In a game like Survivor, trust is a commodity.
Most of the time, one has to earn it. It’s very rare when it comes naturally between two (or more people). It can be bought by giving away reward or forced, like when you blackmail someone with a hidden immunity idol.
Regardless of how it’s obtained, trust is the currency of the game.
With it comes loyalty. And for these second chancers, the problem with loyalty is it’s something they are not willing to give to anyone.
And that becomes a problem because they can’t stick with one another.
You’d think that with all the pre-game connections and alliances it’d be a walk in the park for many because they can be sure someone else has their back.
But no. The dynamics of the game is constantly changing there’s no certainty as to whether or not your ally right now would be your Judas the next minute.
Everyone who’s been eliminated so far has been stabbed by the very people they were aligned with.

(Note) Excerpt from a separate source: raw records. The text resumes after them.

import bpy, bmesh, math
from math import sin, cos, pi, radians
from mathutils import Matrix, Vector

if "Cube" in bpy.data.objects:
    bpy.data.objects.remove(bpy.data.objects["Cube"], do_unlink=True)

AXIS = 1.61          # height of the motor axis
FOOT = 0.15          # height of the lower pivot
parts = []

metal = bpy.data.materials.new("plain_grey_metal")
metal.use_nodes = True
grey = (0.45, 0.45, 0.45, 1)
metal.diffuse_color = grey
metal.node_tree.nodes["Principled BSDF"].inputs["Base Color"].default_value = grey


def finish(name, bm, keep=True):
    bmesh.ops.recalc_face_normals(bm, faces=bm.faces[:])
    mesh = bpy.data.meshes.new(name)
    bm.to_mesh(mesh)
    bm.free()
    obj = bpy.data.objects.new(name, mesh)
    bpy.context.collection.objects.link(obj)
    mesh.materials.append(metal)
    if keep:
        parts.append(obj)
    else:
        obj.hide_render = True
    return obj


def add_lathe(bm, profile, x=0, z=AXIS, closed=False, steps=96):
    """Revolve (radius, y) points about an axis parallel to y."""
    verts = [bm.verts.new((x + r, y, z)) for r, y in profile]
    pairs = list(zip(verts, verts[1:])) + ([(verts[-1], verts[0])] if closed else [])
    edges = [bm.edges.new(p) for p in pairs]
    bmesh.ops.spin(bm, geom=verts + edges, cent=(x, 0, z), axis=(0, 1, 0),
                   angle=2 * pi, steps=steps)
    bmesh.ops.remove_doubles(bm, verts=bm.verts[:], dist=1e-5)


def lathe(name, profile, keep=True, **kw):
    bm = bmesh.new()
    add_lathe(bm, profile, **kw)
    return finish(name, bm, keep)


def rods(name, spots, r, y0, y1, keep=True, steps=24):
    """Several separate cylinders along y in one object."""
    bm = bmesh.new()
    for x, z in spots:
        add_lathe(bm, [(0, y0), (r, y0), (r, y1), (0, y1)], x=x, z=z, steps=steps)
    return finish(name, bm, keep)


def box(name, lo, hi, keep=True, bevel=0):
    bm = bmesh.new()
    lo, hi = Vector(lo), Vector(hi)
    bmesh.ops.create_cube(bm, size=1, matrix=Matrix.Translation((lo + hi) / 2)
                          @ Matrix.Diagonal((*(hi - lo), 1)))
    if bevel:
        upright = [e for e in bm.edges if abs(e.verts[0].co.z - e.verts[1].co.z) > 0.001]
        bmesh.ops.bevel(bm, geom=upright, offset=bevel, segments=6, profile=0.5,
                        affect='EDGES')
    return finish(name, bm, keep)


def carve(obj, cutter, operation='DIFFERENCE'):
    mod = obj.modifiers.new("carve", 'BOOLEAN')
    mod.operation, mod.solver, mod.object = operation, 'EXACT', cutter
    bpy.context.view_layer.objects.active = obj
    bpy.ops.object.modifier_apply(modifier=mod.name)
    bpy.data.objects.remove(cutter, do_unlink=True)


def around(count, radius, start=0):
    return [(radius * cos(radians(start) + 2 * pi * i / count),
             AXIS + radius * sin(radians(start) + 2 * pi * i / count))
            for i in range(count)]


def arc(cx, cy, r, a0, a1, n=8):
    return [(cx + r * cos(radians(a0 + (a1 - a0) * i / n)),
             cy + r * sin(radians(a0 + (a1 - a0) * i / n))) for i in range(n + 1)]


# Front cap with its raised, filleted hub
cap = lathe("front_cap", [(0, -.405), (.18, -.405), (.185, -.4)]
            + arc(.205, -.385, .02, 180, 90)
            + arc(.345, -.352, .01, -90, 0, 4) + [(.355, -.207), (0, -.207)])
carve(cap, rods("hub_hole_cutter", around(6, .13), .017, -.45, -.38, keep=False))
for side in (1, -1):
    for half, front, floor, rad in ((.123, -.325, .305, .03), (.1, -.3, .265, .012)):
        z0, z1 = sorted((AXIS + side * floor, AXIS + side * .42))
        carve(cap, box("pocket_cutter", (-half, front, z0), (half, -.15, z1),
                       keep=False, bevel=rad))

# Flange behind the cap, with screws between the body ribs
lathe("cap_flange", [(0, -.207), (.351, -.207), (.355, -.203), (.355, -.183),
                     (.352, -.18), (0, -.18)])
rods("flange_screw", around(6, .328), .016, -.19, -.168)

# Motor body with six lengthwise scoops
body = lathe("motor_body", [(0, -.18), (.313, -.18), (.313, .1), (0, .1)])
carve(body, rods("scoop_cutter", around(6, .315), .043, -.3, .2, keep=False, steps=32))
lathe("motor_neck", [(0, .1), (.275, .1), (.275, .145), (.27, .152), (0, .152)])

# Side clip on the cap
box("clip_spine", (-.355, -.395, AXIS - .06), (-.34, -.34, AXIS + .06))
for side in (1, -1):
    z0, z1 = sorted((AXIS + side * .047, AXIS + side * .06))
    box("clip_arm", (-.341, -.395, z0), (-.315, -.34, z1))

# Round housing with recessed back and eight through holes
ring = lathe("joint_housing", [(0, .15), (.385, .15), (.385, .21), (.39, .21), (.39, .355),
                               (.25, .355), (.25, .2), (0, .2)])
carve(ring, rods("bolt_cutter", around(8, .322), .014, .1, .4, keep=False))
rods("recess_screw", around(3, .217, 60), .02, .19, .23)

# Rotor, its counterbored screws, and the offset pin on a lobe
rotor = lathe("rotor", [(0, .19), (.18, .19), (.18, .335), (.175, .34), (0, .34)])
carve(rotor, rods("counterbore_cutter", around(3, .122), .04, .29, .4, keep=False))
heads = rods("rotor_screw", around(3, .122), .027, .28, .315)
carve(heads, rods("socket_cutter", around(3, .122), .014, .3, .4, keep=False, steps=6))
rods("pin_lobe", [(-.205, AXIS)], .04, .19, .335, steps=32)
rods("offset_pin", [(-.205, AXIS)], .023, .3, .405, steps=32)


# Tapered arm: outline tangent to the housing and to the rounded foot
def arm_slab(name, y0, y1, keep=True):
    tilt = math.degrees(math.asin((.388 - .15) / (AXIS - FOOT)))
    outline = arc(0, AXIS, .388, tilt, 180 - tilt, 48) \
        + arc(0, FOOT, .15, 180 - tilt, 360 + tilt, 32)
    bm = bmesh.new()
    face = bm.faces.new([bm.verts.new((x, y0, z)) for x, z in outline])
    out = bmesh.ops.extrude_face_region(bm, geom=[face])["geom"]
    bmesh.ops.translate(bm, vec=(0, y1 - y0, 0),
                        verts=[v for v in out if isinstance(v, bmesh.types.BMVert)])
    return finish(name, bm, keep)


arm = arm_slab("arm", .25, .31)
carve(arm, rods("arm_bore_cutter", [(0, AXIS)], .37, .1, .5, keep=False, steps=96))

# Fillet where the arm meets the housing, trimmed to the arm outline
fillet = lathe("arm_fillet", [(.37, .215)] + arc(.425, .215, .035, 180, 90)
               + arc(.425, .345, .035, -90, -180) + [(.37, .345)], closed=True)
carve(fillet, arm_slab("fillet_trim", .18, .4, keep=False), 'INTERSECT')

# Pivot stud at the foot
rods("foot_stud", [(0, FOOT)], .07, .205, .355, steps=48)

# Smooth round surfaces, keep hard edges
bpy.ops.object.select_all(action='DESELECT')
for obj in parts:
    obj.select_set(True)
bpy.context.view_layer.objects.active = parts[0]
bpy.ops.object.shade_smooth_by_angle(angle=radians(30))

One minute they’re safe and the next saw their torch getting snuffed.
Talk about loyalty.
Varner flipped on the old schoolers and took out Vytas.
Abi dropped Shirin without hesitation.
Abi and Varner, despite having the numbers, turned on Peih-Gee and sided with Savage and Tasha.
Kelley did everything she could to throw Terry under the bus.
As difficult as it is to see your favorites get stabbed in the back, it makes for very good TV, which is why this season should be so fun to watch.
A classic Survivor power shift
Swaps are a major game-changer. No one likes them because it usually means getting screwed strategically. Plus, there’s the chance that you end up on the worse camp or, in the case of Angkor, no camp at all.
Savage was devastated after the swap. And with reason. They have no shelter, food, and the worst part is they’re in the minority.
The four former Ta Keo members can easily vote them off.
Which is why it was impressive how the two were able to turn Varner, Abi, Tasha, and Woo against each other that easily.
Well, we have to consider the fact that Abi is in the equation and any scenario where the Brazilian dragon is present often means trouble.
She was out to get Peih-Gee in trouble–from the moment Peih-Gee commented on how she’s dry during the downpour to the time the three of them were deciding how to vote at tribal.
Add to that Varner’s Bubba move at the challenge.
It was all Tasha needed to turn the table around and take control of this episode. Without much effort, the minority suddenly had control. And sent the China fifth placer packing.
It’s obvious that Tasha is swinging for the fences and won’t stop at nothing to win this time. She’s clearly strategizing her butt off, which she didn’t get to do the last time. And by the looks of it, we’ll be seeing a lot of her in future episodes.
Loyalties change at the drop of a coin in Survivor. When tribes switch, you’re expected to, at the very least, give the impression that you are now loyal to your new tribe mates.
There’s only one time in the history of the game when someone tried to verbally communicate with someone from the other tribe post-swap.
Bubba earned the ire of his new tribe and factored in his elimination.
Will Varner share the same fate?
He was a sure goner after Tasha caught him mouthing something to Wiglesworth but due to the conflict between Abi and Peih-Gee, he lived to see another day.
Let’s see if he wiggles his way out of this mess in future tribals.
Still, it was a wise move to side with Abi, Savage, and Tasha to not show any hesitation in voting for Peih-Gee.
The problem with loyalty is you can’t really be sure who’s going to stay loyal until the votes are read. And in this season of hardcore players, you can only pray that your allies, at the very least, stick with you this one tribal council.